This past weekend was supposed to be one thing that we had been planning for nearly a year, and instead it was an altogether different thing, and it was all good. Imagine that.
Dear friends C and P were getting married in Chicago on Saturday. It went without saying that we would be there. We’d planned to arrive a couple of days early, visit with people we hadn’t seen in two and a half years, eat at our favorite restaurants, do all our favorite Chicago things . . . We’re not big on advance planning, and those days had been circled on the calendar for something like ten months.
But then life things happened. We had sick animals. We didn’t go.
I felt sad and guilty and like we’d made the right decision all at the same time. When it occurred to me that being in town meant I could make at least one day of the Knotty Ladies Fiber Retreat, I first felt happy but then guilty again. It seemed bad to do something fun if the fun thing wasn’t C and P’s wedding. There was all kinds of angst and ambivalence. But then the weekend came. We took care of Blade and Eudora. I drove up to the retreat for a few hours on Saturday. We spent Sunday soaking up the gorgeous fall weather. C and P got hitched without us and according to all reports are well on their way to living happily ever after. When will I learn? It’s all good.
So . . . the fall weather:

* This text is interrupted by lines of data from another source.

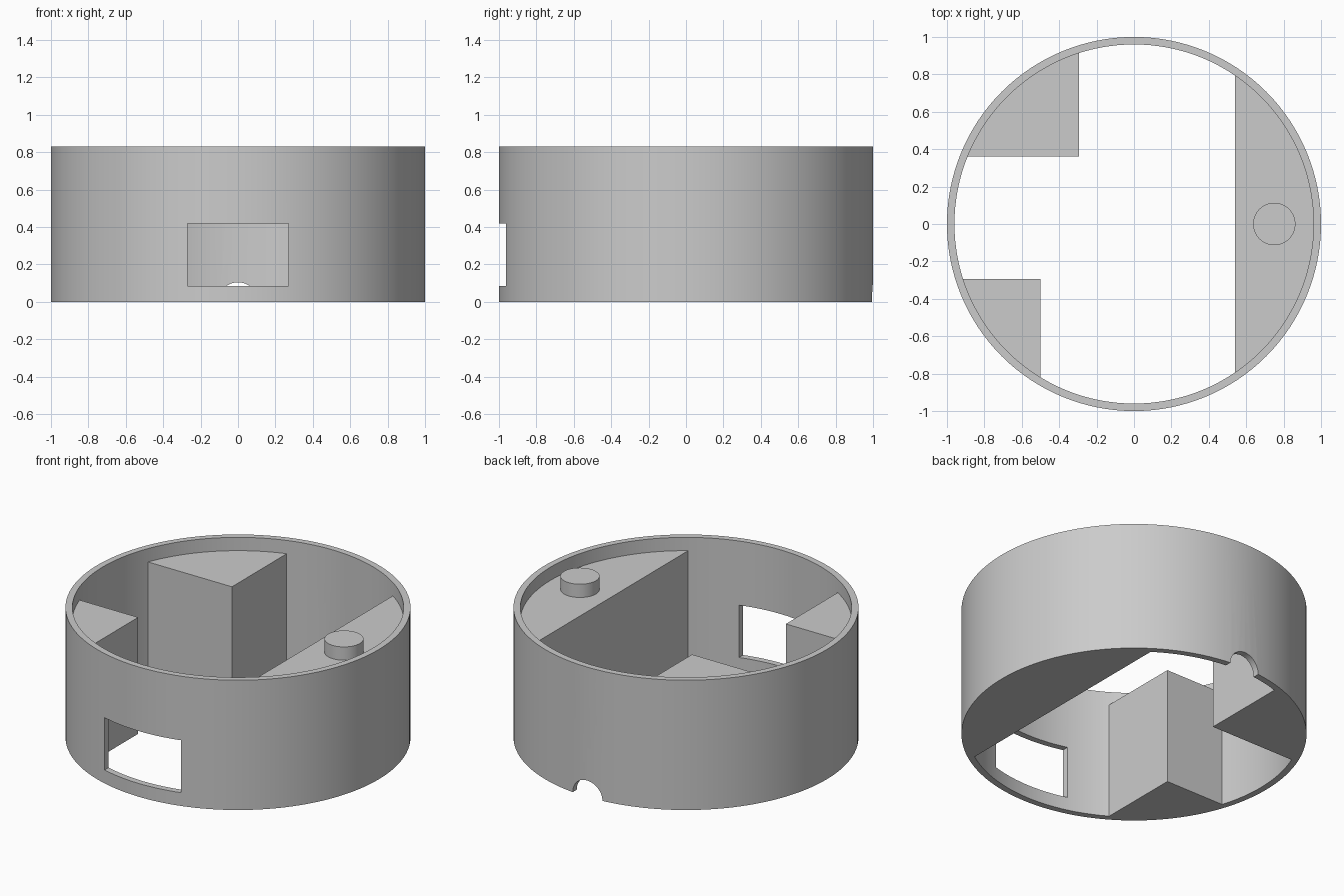
import bpy, bmesh
from math import pi, sin, cos, acos, asin

OUTER, INNER, HEIGHT = 1.0, 0.96, 0.83
SHELF = 0.745
SEAT_R = INNER + 0.003      # blocks bed slightly into the wall
SEGMENTS = 128

if "Cube" in bpy.data.objects:
    bpy.data.objects.remove(bpy.data.objects["Cube"], do_unlink=True)

grey = bpy.data.materials.new("plain grey")
grey.use_nodes = True
grey.diffuse_color = (0.6, 0.6, 0.6, 1)
grey.node_tree.nodes["Principled BSDF"].inputs["Base Color"].default_value = (0.6, 0.6, 0.6, 1)


def arc(radius, start, end, steps):
    return [(radius * cos(start + (end - start) * i / steps),
             radius * sin(start + (end - start) * i / steps)) for i in range(steps + 1)]


def prism(name, outline, z0, z1):
    """Extrude a closed xy outline from z0 to z1."""
    bm = bmesh.new()
    face = bm.faces.new([bm.verts.new((x, y, z0)) for x, y in outline])
    top = bmesh.ops.extrude_face_region(bm, geom=[face])["geom"]
    for v in top:
        if isinstance(v, bmesh.types.BMVert):
            v.co.z = z1
    bmesh.ops.recalc_face_normals(bm, faces=bm.faces)
    mesh = bpy.data.meshes.new(name)
    bm.to_mesh(mesh)
    bm.free()
    mesh.materials.append(grey)
    obj = bpy.data.objects.new(name, mesh)
    bpy.context.collection.objects.link(obj)
    return obj


def disc(name, radius, z0, z1, sides=SEGMENTS):
    return prism(name, arc(radius, 0, 2 * pi, sides)[:-1], z0, z1)


def activate(obj):
    bpy.ops.object.select_all(action='DESELECT')
    obj.select_set(True)
    bpy.context.view_layer.objects.active = obj


def cut(target, cutter):
    cutter.hide_render = True
    mod = target.modifiers.new("cut", 'BOOLEAN')
    mod.operation, mod.solver, mod.object = 'DIFFERENCE', 'EXACT', cutter
    activate(target)
    bpy.ops.object.modifier_apply(modifier=mod.name)
    bpy.data.objects.remove(cutter, do_unlink=True)


# Round wall, open at top and bottom
wall = disc("round_wall", OUTER, 0, HEIGHT)
cut(wall, disc("bore_cutter", INNER, -0.1, HEIGHT + 0.1))

# Front window
cut(wall, prism("window_cutter", [(-0.27, -1.1), (0.27, -1.1), (0.27, -0.7), (-0.27, -0.7)],
                0.085, 0.42))

# Half-round cable notch at the back
notch = disc("notch_cutter", 0.105, -0.2, 0.2, 48)
notch.rotation_euler.x = pi / 2
notch.location.y = 1.0
bpy.context.view_layer.update()
cut(wall, notch)

# Side shelf bounded by a straight chord
half = acos(0.54 / SEAT_R)
shelf = prism("side_shelf", arc(SEAT_R, -half, half, 48), 0, SHELF)

# Two corner blocks against the opposite wall
back_block = prism("back_corner_block",
                   arc(SEAT_R, acos(-0.295 / SEAT_R), pi - asin(0.36 / SEAT_R), 24)
                   + [(-0.295, 0.36)], 0, SHELF)
front_block = prism("front_corner_block",
                    arc(SEAT_R, pi + asin(0.295 / SEAT_R), 2 * pi - acos(-0.5 / SEAT_R), 24)
                    + [(-0.5, -0.295)], 0, SHELF)

# Round peg on the shelf
peg = disc("shelf_peg", 0.113, SHELF - 0.01, HEIGHT, 64)
peg.location.x = 0.75

for part in (wall, shelf, back_block, front_block, peg):
    activate(part)
    bpy.ops.object.shade_smooth_by_angle(angle=pi / 6)
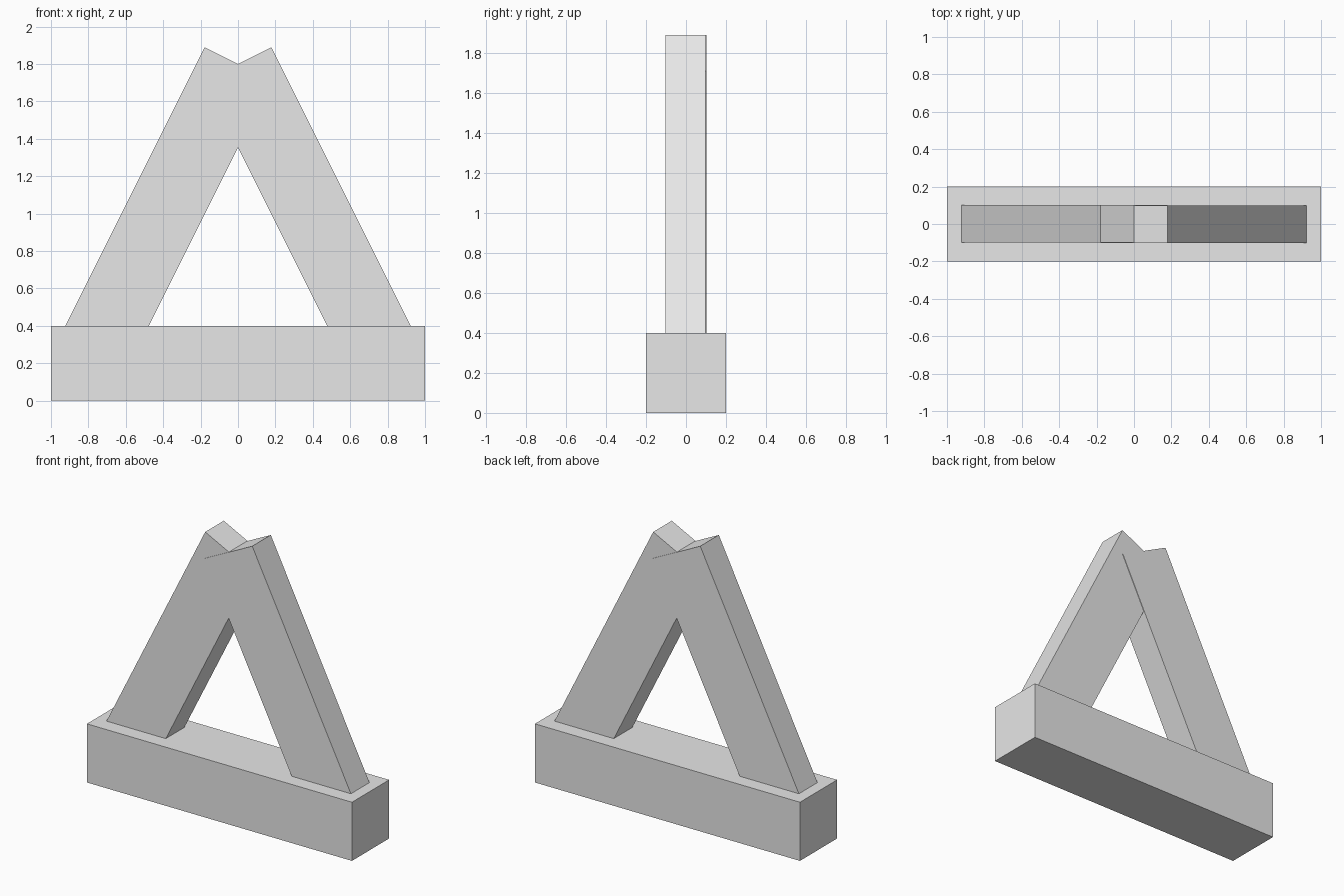
import bpy
import math
from mathutils import Matrix

cube = bpy.data.objects.get("Cube")
if cube:
    bpy.data.objects.remove(cube, do_unlink=True)

# Single flat grey for all parts
GREY = (0.8, 0.8, 0.8, 1.0)
grey = bpy.data.materials.new("light_grey")
grey.use_nodes = True
grey.diffuse_color = GREY
grey.node_tree.nodes["Principled BSDF"].inputs["Base Color"].default_value = GREY


def box(name, size, location, tilt=0.0):
    """Add a box tilted about the y axis."""
    bpy.ops.mesh.primitive_cube_add(size=1)
    obj = bpy.context.object
    obj.name = name
    obj.data.transform(Matrix.Diagonal((*size, 1)))
    obj.location = location
    obj.rotation_euler.y = tilt
    obj.data.materials.append(grey)
    return obj


# Base beam
box("base_beam", (2, 0.4, 0.4), (0, 0, 0.2))

# Leaning bars: centre line from inside the base up to the apex
run, rise, foot = 0.8, 1.6, 0.2
length = math.hypot(run, rise)
lean = math.atan2(run, rise)
for name, side in (("left_bar", 1), ("right_bar", -1)):
    # A slight depth offset keeps the crossing faces apart
    box(name, (0.4, 0.2, length),
        (side * run / 2, -0.002 * side, foot + rise / 2), -side * lean)
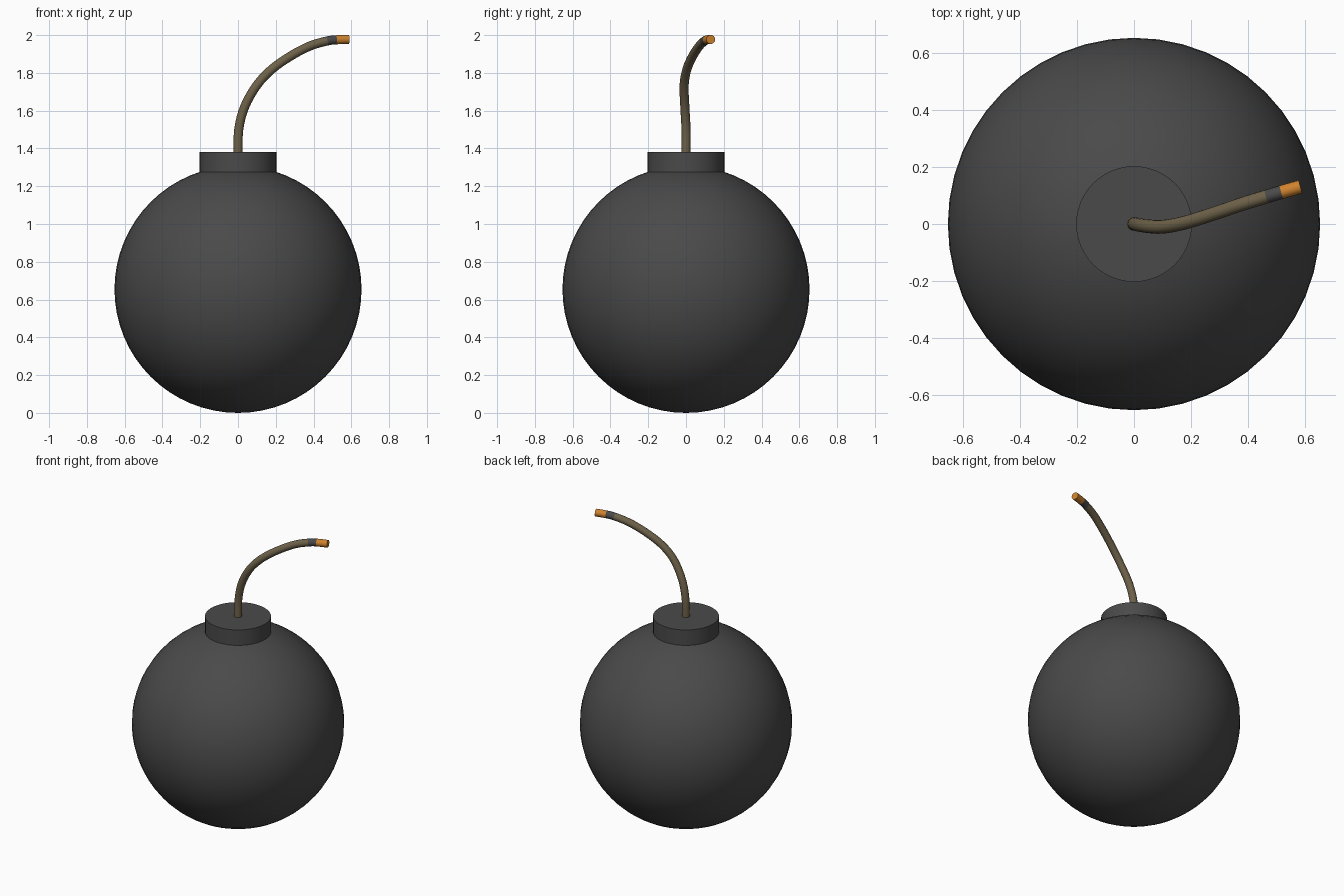
import bpy, bmesh, math
from mathutils import Vector

if "Cube" in bpy.data.objects:
    bpy.data.objects.remove(bpy.data.objects["Cube"])


def material(name, rgb):
    m = bpy.data.materials.new(name)
    m.diffuse_color = (*rgb, 1.0)
    m.use_nodes = True
    m.node_tree.nodes["Principled BSDF"].inputs["Base Color"].default_value = m.diffuse_color
    return m


charcoal = material("charcoal", (0.068, 0.068, 0.068))
cord = material("cord_brown", (0.155, 0.122, 0.067))
ember = material("ember_orange", (0.62, 0.225, 0.027))


def add_object(name, bm, mats, angle=40):
    mesh = bpy.data.meshes.new(name)
    bmesh.ops.recalc_face_normals(bm, faces=bm.faces)
    bm.to_mesh(mesh)
    bm.free()
    obj = bpy.data.objects.new(name, mesh)
    bpy.context.collection.objects.link(obj)
    for m in mats:
        mesh.materials.append(m)
    bpy.ops.object.select_all(action='DESELECT')
    obj.select_set(True)
    bpy.context.view_layer.objects.active = obj
    bpy.ops.object.shade_smooth_by_angle(angle=math.radians(angle))
    return obj


# Round body
R = 0.654
bm = bmesh.new()
bmesh.ops.create_uvsphere(bm, u_segments=48, v_segments=32, radius=R)
bmesh.ops.translate(bm, verts=bm.verts, vec=(0, 0, R))
add_object("bomb_body", bm, [charcoal])

# Flat collar on top
bm = bmesh.new()
bmesh.ops.create_cone(bm, cap_ends=True, segments=48, radius1=0.203, radius2=0.203, depth=0.14)
bmesh.ops.translate(bm, verts=bm.verts, vec=(0, 0, 1.31))
add_object("collar", bm, [charcoal])

# Bent fuse: smooth path swept with a round section, charred band and glowing tip
path = [Vector(p) for p in (
    (0, 0, 1.36), (0.004, 0, 1.50), (0.035, -0.006, 1.62), (0.10, -0.010, 1.735),
    (0.18, 0.005, 1.82), (0.28, 0.036, 1.89), (0.38, 0.070, 1.942),
    (0.468, 0.097, 1.968), (0.518, 0.112, 1.975), (0.585, 0.131, 1.977))]
STEPS, SIDES, RADIUS = 4, 16, 0.024
ext = [2 * path[0] - path[1]] + path + [2 * path[-1] - path[-2]]
points, mat_ids = [], []
for i in range(len(path) - 1):
    a, b, c, d = ext[i:i + 4]
    for s in range(STEPS):
        t = s / STEPS
        points.append(0.5 * (2 * b + (c - a) * t + (2 * a - 5 * b + 4 * c - d) * t ** 2
                             + (3 * b - a - 3 * c + d) * t ** 3))
        mat_ids.append({len(path) - 3: 1, len(path) - 2: 2}.get(i, 0))
points.append(path[-1])

bm = bmesh.new()
rings = []
for i, p in enumerate(points):
    tangent = (points[min(i + 1, len(points) - 1)] - points[max(i - 1, 0)]).normalized()
    u = Vector((0, 1, 0)).cross(tangent).normalized()
    v = tangent.cross(u)
    rings.append([bm.verts.new(p + RADIUS * (u * math.cos(k * math.tau / SIDES)
                                             + v * math.sin(k * math.tau / SIDES)))
                  for k in range(SIDES)])
for r0, r1, mid in zip(rings, rings[1:], mat_ids):
    for k in range(SIDES):
        n = (k + 1) % SIDES
        bm.faces.new((r0[k], r0[n], r1[n], r1[k])).material_index = mid
bm.faces.new(rings[0])
bm.faces.new(rings[-1]).material_index = 2
add_object("fuse", bm, [cord, charcoal, ember])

It’s almost too much to bear it’s so beautiful. Every single day has been blue, blue, impossibly blue skies, crisp air, changing leaves . . . so pretty it hurts.
And though I don’t have many pictures to show it, the Knotty Ladies Retreat was equally perfectly wonderful. This year, it was on top of Roan Mountain. The guests all stayed in cabins and hung out during the day at the conference center, complete with roaring fire in the giant fireplace, lots and lots of laughter, knitting, spinning, visiting, learning, eating, relaxing . . . again, almost too much to bear in its just-rightness.
My friend Cari is responsible for this. Cari deserves a dedicated post, but since trying to do her justice feels all but impossible at the moment, I’ll just say here that she is a force. She and her husband, J, moved to this area shortly before we did. It was a conscious decision to follow a path they’d chosen for themselves. And one day at a time, one small step after another, they began to build the life they’d dreamed. And beyond that, Cari began to pull together a community of knitters and spinners and shepherds and weavers and dyers . . . from what used to be a bunch of individuals.
She does this thing where she sets her sights on something good, something big—like the Knotty Ladies retreat, like literally wrapping her entire town in a knitted scarf to support cancer patients and their families and friends. She’s so convinced the thing can happen that she convinces other people. Before long, one dedicated, creative, committed person at a time, she’s built a community. Suddenly you have a bunch of amazing individuals putting their talents toward the thing Cari saw. And before you know it, that thing is real.
I saw where one friend recently posted to Cari on Facebook: “Look what you have manifested.” Indeed.
This is Cari:
This is Cari:
And so much more.
It’s all good. Especially with people like Cari in the world.
One more . . . It’s important. This is Cari too.